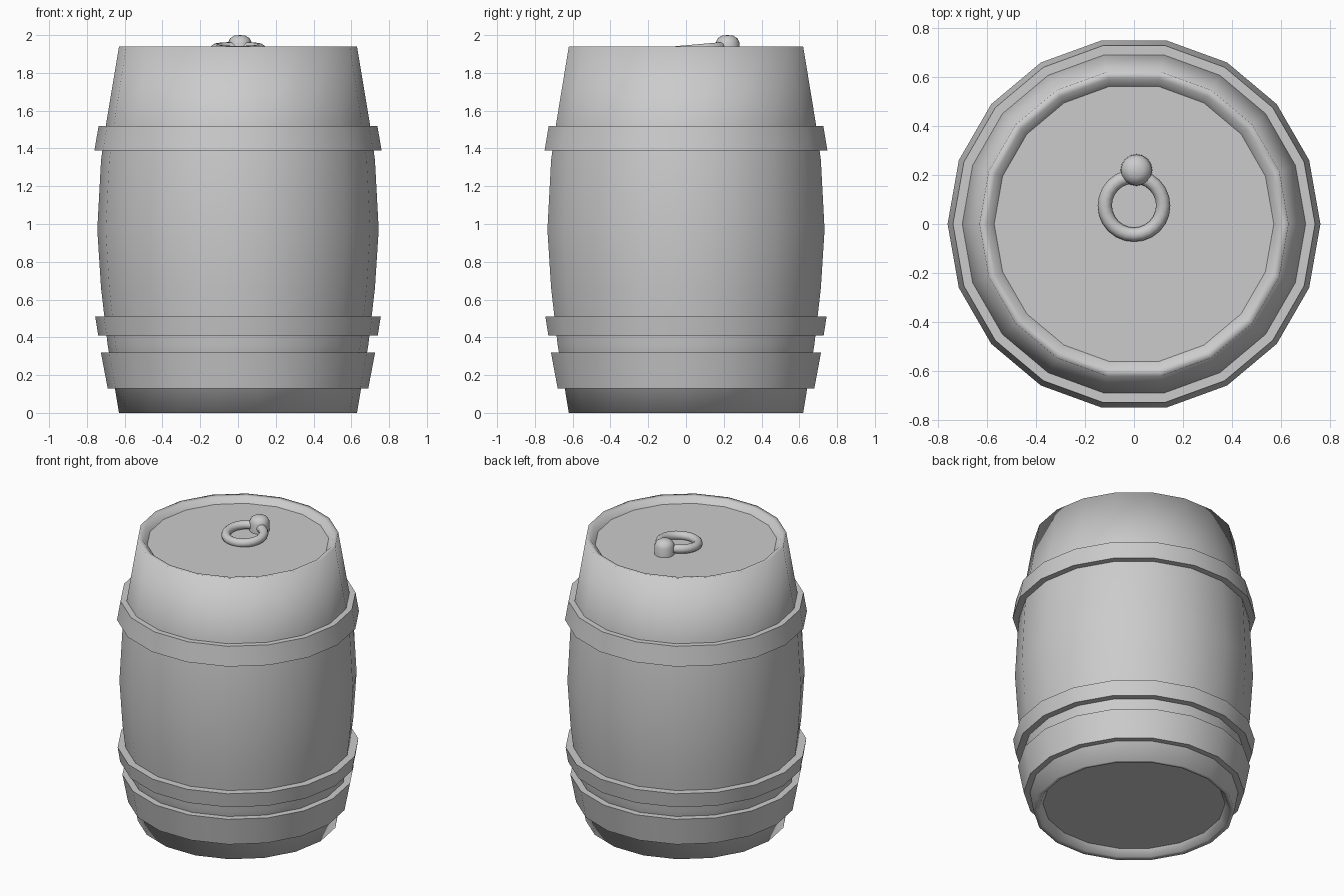
import bpy, bmesh
from math import cos, sin, pi, radians

if "Cube" in bpy.data.objects:
    bpy.data.objects.remove(bpy.data.objects["Cube"])

SIDES = 18


def lathe(name, profile, sides=SIDES, centre=(0, 0), closed=False, angle=180):
    """Revolve (radius, z) points around z; closed joins the last point to the first."""
    bm = bmesh.new()
    rings = []
    for r, z in profile:
        if r == 0:
            rings.append([bm.verts.new((*centre, z))] * sides)
        else:
            rings.append([bm.verts.new((centre[0] + r * cos(2 * pi * i / sides),
                                        centre[1] + r * sin(2 * pi * i / sides), z))
                          for i in range(sides)])
    pairs = list(zip(rings, rings[1:]))
    if closed:
        pairs.append((rings[-1], rings[0]))
    for a, b in pairs:
        for i in range(sides):
            j = (i + 1) % sides
            bm.faces.new(list(dict.fromkeys((a[i], a[j], b[j], b[i]))))
    if not closed:
        bmesh.ops.recalc_face_normals(bm, faces=bm.faces)
    mesh = bpy.data.meshes.new(name)
    bm.to_mesh(mesh)
    bm.free()
    for p in mesh.polygons:
        p.use_smooth = True
    mesh.set_sharp_from_angle(angle=radians(angle))
    obj = bpy.data.objects.new(name, mesh)
    bpy.context.collection.objects.link(obj)
    return obj


# Bulging barrel wall with a rounded, recessed rim at each end
lathe("barrel_wall", [
    (0.57, 0.05), (0.60, 0.005), (0.63, 0), (0.69, 0.36), (0.725, 0.66), (0.745, 0.97),
    (0.725, 1.34), (0.70, 1.52), (0.63, 1.94), (0.60, 1.935), (0.57, 1.90)])

# Flat recessed end boards
lathe("bottom_board", [(0.57, 0.05), (0, 0.05)]).data.flip_normals()
lid = lathe("lid", [(0.57, 1.90), (0, 1.90)])
for board in (lid, bpy.data.objects["bottom_board"]):
    want = 1 if board is lid else -1
    if board.data.polygons[0].normal.z * want < 0:
        board.data.flip_normals()

# Hoops: bottom z, top z, outer radius at bottom and at top
for name, z0, z1, r0, r1 in [("top_hoop", 1.39, 1.52, 0.76, 0.738),
                             ("middle_hoop", 0.41, 0.51, 0.74, 0.756),
                             ("bottom_hoop", 0.13, 0.32, 0.69, 0.726)]:
    lathe(name, [(r0, z0), (r1, z1), (r1 - 0.06, z1), (r0 - 0.06, z0)],
          closed=True, angle=40)

# Domed post that holds the pull ring
lathe("ring_post", [(0.065, 1.89), (0.063, 1.96), (0.052, 1.983), (0.03, 1.997), (0, 2.0)],
      sides=16, centre=(0.01, 0.22))

# Pull ring, leaning slightly down towards the front
bpy.ops.mesh.primitive_torus_add(major_radius=0.119, minor_radius=0.029,
                                 major_segments=24, minor_segments=10,
                                 location=(0, 0.075, 1.925), rotation=(radians(5), 0, 0))
ring = bpy.context.object
ring.name = "pull_ring"
bpy.ops.object.shade_smooth()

========================================================================

_WHAT IS REQUIRED_
Leave the images out and give the rest of the data again exactly.

_EXERCISE ANSWER_
import bpy, bmesh
from math import cos, sin, pi, radians

if "Cube" in bpy.data.objects:
    bpy.data.objects.remove(bpy.data.objects["Cube"])

SIDES = 18


def lathe(name, profile, sides=SIDES, centre=(0, 0), closed=False, angle=180):
    """Revolve (radius, z) points around z; closed joins the last point to the first."""
    bm = bmesh.new()
    rings = []
    for r, z in profile:
        if r == 0:
            rings.append([bm.verts.new((*centre, z))] * sides)
        else:
            rings.append([bm.verts.new((centre[0] + r * cos(2 * pi * i / sides),
                                        centre[1] + r * sin(2 * pi * i / sides), z))
                          for i in range(sides)])
    pairs = list(zip(rings, rings[1:]))
    if closed:
        pairs.append((rings[-1], rings[0]))
    for a, b in pairs:
        for i in range(sides):
            j = (i + 1) % sides
            bm.faces.new(list(dict.fromkeys((a[i], a[j], b[j], b[i]))))
    if not closed:
        bmesh.ops.recalc_face_normals(bm, faces=bm.faces)
    mesh = bpy.data.meshes.new(name)
    bm.to_mesh(mesh)
    bm.free()
    for p in mesh.polygons:
        p.use_smooth = True
    mesh.set_sharp_from_angle(angle=radians(angle))
    obj = bpy.data.objects.new(name, mesh)
    bpy.context.collection.objects.link(obj)
    return obj


# Bulging barrel wall with a rounded, recessed rim at each end
lathe("barrel_wall", [
    (0.57, 0.05), (0.60, 0.005), (0.63, 0), (0.69, 0.36), (0.725, 0.66), (0.745, 0.97),
    (0.725, 1.34), (0.70, 1.52), (0.63, 1.94), (0.60, 1.935), (0.57, 1.90)])

# Flat recessed end boards
lathe("bottom_board", [(0.57, 0.05), (0, 0.05)]).data.flip_normals()
lid = lathe("lid", [(0.57, 1.90), (0, 1.90)])
for board in (lid, bpy.data.objects["bottom_board"]):
    want = 1 if board is lid else -1
    if board.data.polygons[0].normal.z * want < 0:
        board.data.flip_normals()

# Hoops: bottom z, top z, outer radius at bottom and at top
for name, z0, z1, r0, r1 in [("top_hoop", 1.39, 1.52, 0.76, 0.738),
                             ("middle_hoop", 0.41, 0.51, 0.74, 0.756),
                             ("bottom_hoop", 0.13, 0.32, 0.69, 0.726)]:
    lathe(name, [(r0, z0), (r1, z1), (r1 - 0.06, z1), (r0 - 0.06, z0)],
          closed=True, angle=40)

# Domed post that holds the pull ring
lathe("ring_post", [(0.065, 1.89), (0.063, 1.96), (0.052, 1.983), (0.03, 1.997), (0, 2.0)],
      sides=16, centre=(0.01, 0.22))

# Pull ring, leaning slightly down towards the front
bpy.ops.mesh.primitive_torus_add(major_radius=0.119, minor_radius=0.029,
                                 major_segments=24, minor_segments=10,
                                 location=(0, 0.075, 1.925), rotation=(radians(5), 0, 0))
ring = bpy.context.object
ring.name = "pull_ring"
bpy.ops.object.shade_smooth()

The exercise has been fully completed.